→ **Task material**:
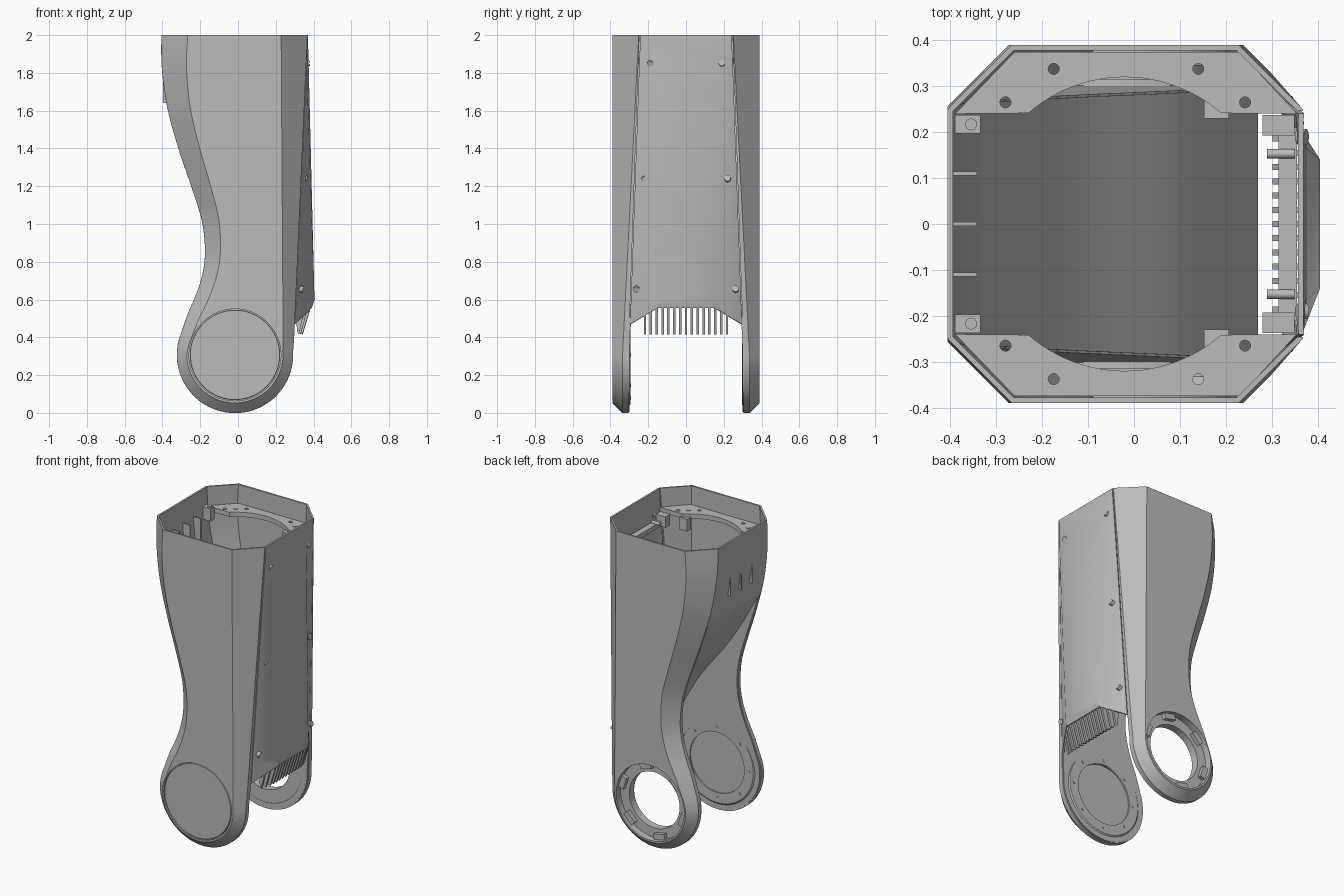
import bpy, bmesh
from math import sin, cos, pi, radians
from mathutils import Vector, Matrix
from mathutils.geometry import tessellate_polygon

if "Cube" in bpy.data.objects:
    bpy.data.objects.remove(bpy.data.objects["Cube"])

grey = bpy.data.materials.new("satin_grey")
grey.use_nodes = True
grey.diffuse_color = (0.5, 0.5, 0.5, 1)
grey.node_tree.nodes["Principled BSDF"].inputs["Base Color"].default_value = (0.5, 0.5, 0.5, 1)

CX, CZ, R = -0.016, 0.307, 0.302      # joint centre and end radius
HOLE = 0.243                          # joint opening radius


def finish(name, bm, thick=0):
    """Turn a bmesh into a shaded object, optionally thickened to a shell."""
    bmesh.ops.remove_doubles(bm, verts=bm.verts, dist=1e-5)
    bmesh.ops.recalc_face_normals(bm, faces=bm.faces)
    mesh = bpy.data.meshes.new(name)
    bm.to_mesh(mesh)
    bm.free()
    ob = bpy.data.objects.new(name, mesh)
    bpy.context.collection.objects.link(ob)
    mesh.materials.append(grey)
    bpy.ops.object.select_all(action='DESELECT')
    ob.select_set(True)
    bpy.context.view_layer.objects.active = ob
    if thick:
        mod = ob.modifiers.new("shell", 'SOLIDIFY')
        mod.thickness, mod.offset = thick, 0
        bpy.ops.object.modifier_apply(modifier=mod.name)
    bpy.ops.object.shade_smooth_by_angle(angle=radians(25))
    return ob


def skin(bm, rows, closed=False):
    """Quads between successive rows of points."""
    vs = [[bm.verts.new(p) for p in row] for row in rows]
    n = len(rows[0])
    for a, b in zip(vs, vs[1:]):
        for i in range(n if closed else n - 1):
            j = (i + 1) % n
            bm.faces.new((a[i], a[j], b[j], b[i]))


def fill(bm, outer, holes, place):
    """Flat 2D outline with holes, mapped to 3D by place(u, v)."""
    loops = [[Vector((u, v, 0)) for u, v in loop] for loop in [outer] + holes]
    vs = [bm.verts.new(place(p.x, p.y)) for loop in loops for p in loop]
    for tri in tessellate_polygon(loops):
        bm.faces.new([vs[i] for i in tri])


def circle(u, v, r, n=64):
    return [(u + r * cos(2 * pi * i / n), v + r * sin(2 * pi * i / n)) for i in range(n)]


def lathe(name, prof, n=64):
    """Turn a (radius, y) profile about the joint axis."""
    bm = bmesh.new()
    skin(bm, [[(u, y, v) for u, v in circle(CX, CZ, max(r, 1e-7), n)] for r, y in prof], True)
    bmesh.ops.dissolve_degenerate(bm, edges=bm.edges, dist=1e-6)
    return finish(name, bm)


def cylinder(name, loc, r, depth, axis):
    bm = bmesh.new()
    rot = Vector((0, 0, 1)).rotation_difference(Vector(axis)).to_matrix().to_4x4()
    bmesh.ops.create_cone(bm, cap_ends=True, segments=16, radius1=r, radius2=r, depth=depth,
                          matrix=Matrix.Translation(loc) @ rot)
    return finish(name, bm)


def box(name, loc, size, turn=0):
    bm = bmesh.new()
    bmesh.ops.create_cube(bm, size=1, matrix=Matrix.Translation(loc) @ Matrix.Rotation(turn, 4, 'Y')
                          @ Matrix.Diagonal((*size, 1)))
    return finish(name, bm)


def spline(pts, steps=5):
    """Catmull-Rom curve through 2D points."""
    p = [Vector(q) for q in [pts[0]] + pts + [pts[-1]]]
    out = []
    for a, b, c, d in zip(p, p[1:], p[2:], p[3:]):
        for k in range(steps):
            t = k / steps
            out.append(0.5 * (2 * b + (c - a) * t + (2 * a - 5 * b + 4 * c - d) * t * t
                              + (3 * b - a - 3 * c + d) * t ** 3))
    return out + [p[-1]]


def rise(z):
    return max(0, (z - 0.3) / 1.7)


def edge_y(z):
    return 0.305 - 0.058 * rise(z)


def chamfer(z):
    return 0.05 + 0.086 * rise(z)


def right_x(z):
    return 0.287 + 0.075 * rise(z)


# Side outline: down the curved edge, around the joint, up the straight edge
left = spline([(-0.4, 2), (-0.397, 1.82), (-0.365, 1.6), (-0.303, 1.38), (-0.235, 1.18),
               (-0.182, 1), (-0.17, 0.82), (-0.2, 0.67), (-0.262, 0.52)])
arc = [Vector((CX + R * cos(a), CZ + R * sin(a))) for a in
       [radians(158 + (363 - 158) * i / 48) for i in range(49)]]
right = [Vector((right_x(z), z)) for z in [0.4 + 0.1 * i for i in range(17)]]
P = left + arc + right
Q = []
for i, p in enumerate(P):
    t = (P[min(i + 1, len(P) - 1)] - P[max(i - 1, 0)]).normalized()
    q = p + Vector((-t.y, t.x)) * chamfer(p.y)
    if i in (0, len(P) - 1):
        q.y = 2
    Q.append(q)

# Recessed sheet that dives from the curved side to the foot of the cover
top_wall = [p for p in left if p.y > 1.5]
dive = spline([(-0.335, 1.49), (-0.13, 1.15), (0.1, 0.85), (0.265, 0.57)])
bm = bmesh.new()
skin(bm, [[(p.x, s * edge_y(p.y), p.y) for s in (-1, 1)] for p in top_wall + dive])
finish("recessed_sheet", bm, 0.012)

for s, side in ((-1, "front"), (1, "back")):
    # Chamfered outer cheek with the joint opening
    bm = bmesh.new()
    fill(bm, Q, [circle(CX, CZ, HOLE)], lambda x, z: (x, s * 0.384, z))
    skin(bm, [[(p.x, s * 0.384, p.y) for p in Q],
              [(p.x, s * (0.384 - chamfer(p.y)), p.y) for p in P],
              [(p.x, s * min(edge_y(p.y), 0.383 - chamfer(p.y)), p.y) for p in P]])
    finish(side + "_cheek", bm, 0.012)

    # Inner wall closing the cheek outside the sheet
    rim = [p for p in P if p.y < (1.49 if p.x < 0 else 0.57)]
    bm = bmesh.new()
    fill(bm, rim + dive[::-1], [circle(CX, CZ, 0.2)], lambda x, z: (x, s * edge_y(z), z))
    finish(side + "_inner_wall", bm, 0.01)

    # Mounting flange near the top
    cut = [(-0.02 + 0.32 * cos(a), 0.32 * sin(a)) for a in
           [radians(49 + 82 * i / 24) for i in range(25)]]
    shape = [(-0.39, 0.24), (-0.26, 0.375), (0.23, 0.375), (0.355, 0.24)] + cut
    holes = [circle(x, y, 0.012, 16) for x, y in
             ((-0.175, 0.338), (-0.28, 0.265), (0.14, 0.338), (0.242, 0.265))]
    bm = bmesh.new()
    fill(bm, shape, holes, lambda x, y: (x, s * y, 1.865))
    finish(side + "_flange", bm, 0.03)
    for x in (-0.23, 0.195):
        cylinder(side + "_flange_pin", (x, s * 0.305, 1.868), 0.015, 0.03, (0, 0, 1))

    # Bosses, lugs and side rails inside the top
    box(side + "_corner_boss", (-0.362, s * 0.217, 1.85), (0.055, 0.04, 0.08))
    cylinder(side + "_corner_screw", (-0.355, s * 0.217, 1.893), 0.013, 0.012, (0, 0, 1))
    box(side + "_flange_lug", (0.18, s * 0.25, 1.82), (0.055, 0.04, 0.08))
    box(side + "_cover_lug", (0.315, s * 0.215, 1.82), (0.07, 0.045, 0.07))
    cylinder(side + "_cover_pin", (0.32, s * 0.153, 1.82), 0.01, 0.06, (1, 0, 0))

    # Cover screws
    for x, y, z in ((0.366, 0.19, 1.85), (0.355, 0.22, 1.24), (0.334, 0.262, 0.655)):
        cylinder(side + "_cover_screw", (x, s * y, z), 0.017, 0.02, (1, 0, s * 0.35))

# Front joint: outer cap, inner disc with bolts
lathe("joint_cap", [(0, -0.389), (0.236, -0.389), (0.239, -0.386), (0.239, -0.36), (0, -0.36)])
lathe("joint_disc", [(0, -0.303), (0.195, -0.303), (0.195, -0.294), (0.26, -0.294),
                     (0.268, -0.3), (0.268, -0.315), (0, -0.315)])
for u, v in circle(CX, CZ, 0.226, 8):
    cylinder("joint_bolt", (u, -0.294, v), 0.009, 0.008, (0, 1, 0))

# Back joint: stepped open ring with locating blocks
lathe("joint_ring", [(HOLE, 0.388), (HOLE, 0.345), (0.18, 0.345), (0.18, 0.296),
                     (0.262, 0.296), (0.268, 0.3), (0.268, 0.315)])
for i in range(6):
    a = 2 * pi * i / 6 + 0.3
    box("ring_block", (CX + 0.222 * cos(a), 0.355, CZ + 0.222 * sin(a)), (0.035, 0.03, 0.08), -a)

# Faceted cover on the straight side
bm = bmesh.new()
rows = []
for ze, zc, m, xc in ((2, 2, 0.17, 0.363), (1.85, 1.85, 0.165, 0.368),
                      (0.62, 0.6, 0.14, 0.399), (0.47, 0.555, 0.15, 0.385)):
    w, xe = edge_y(ze) - 0.006, right_x(ze) + 0.002
    rows.append([(xe, -w, ze), (xc, -m, zc), (xc, m, zc), (xe, w, ze)])
skin(bm, rows)
finish("cover_panel", bm, 0.012)

# Comb of vent fins under the cover
for i in range(15):
    y = -0.217 + 0.031 * i
    d = max(0, abs(y) - 0.15) * 0.6
    bm = bmesh.new()
    fill(bm, [(0.386 - d, 0.558 - d), (0.343 - d / 2, 0.415), (0.315, 0.425),
              (0.302, 0.52), (0.33, 0.565 - d)], [], lambda x, z: (x, y, z))
    finish("vent_fin", bm, 0.013)

# Stiffening ribs on the curved wall and a cross rail behind the cover
for y in (-0.11, 0, 0.11):
    box("wall_rib", (-0.37, y, 1.75), (0.055, 0.008, 0.22))
box("cover_rail", (0.335, 0, 1.8), (0.04, 0.42, 0.03))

→ **Work task**: Look through the entries and return every line where "lathe" appears.

→ **Solution to this task**:
def lathe(name, prof, n=64):
lathe("joint_cap", [(0, -0.389), (0.236, -0.389), (0.239, -0.386), (0.239, -0.36), (0, -0.36)])
lathe("joint_disc", [(0, -0.303), (0.195, -0.303), (0.195, -0.294), (0.26, -0.294),
lathe("joint_ring", [(HOLE, 0.388), (HOLE, 0.345), (0.18, 0.345), (0.18, 0.296),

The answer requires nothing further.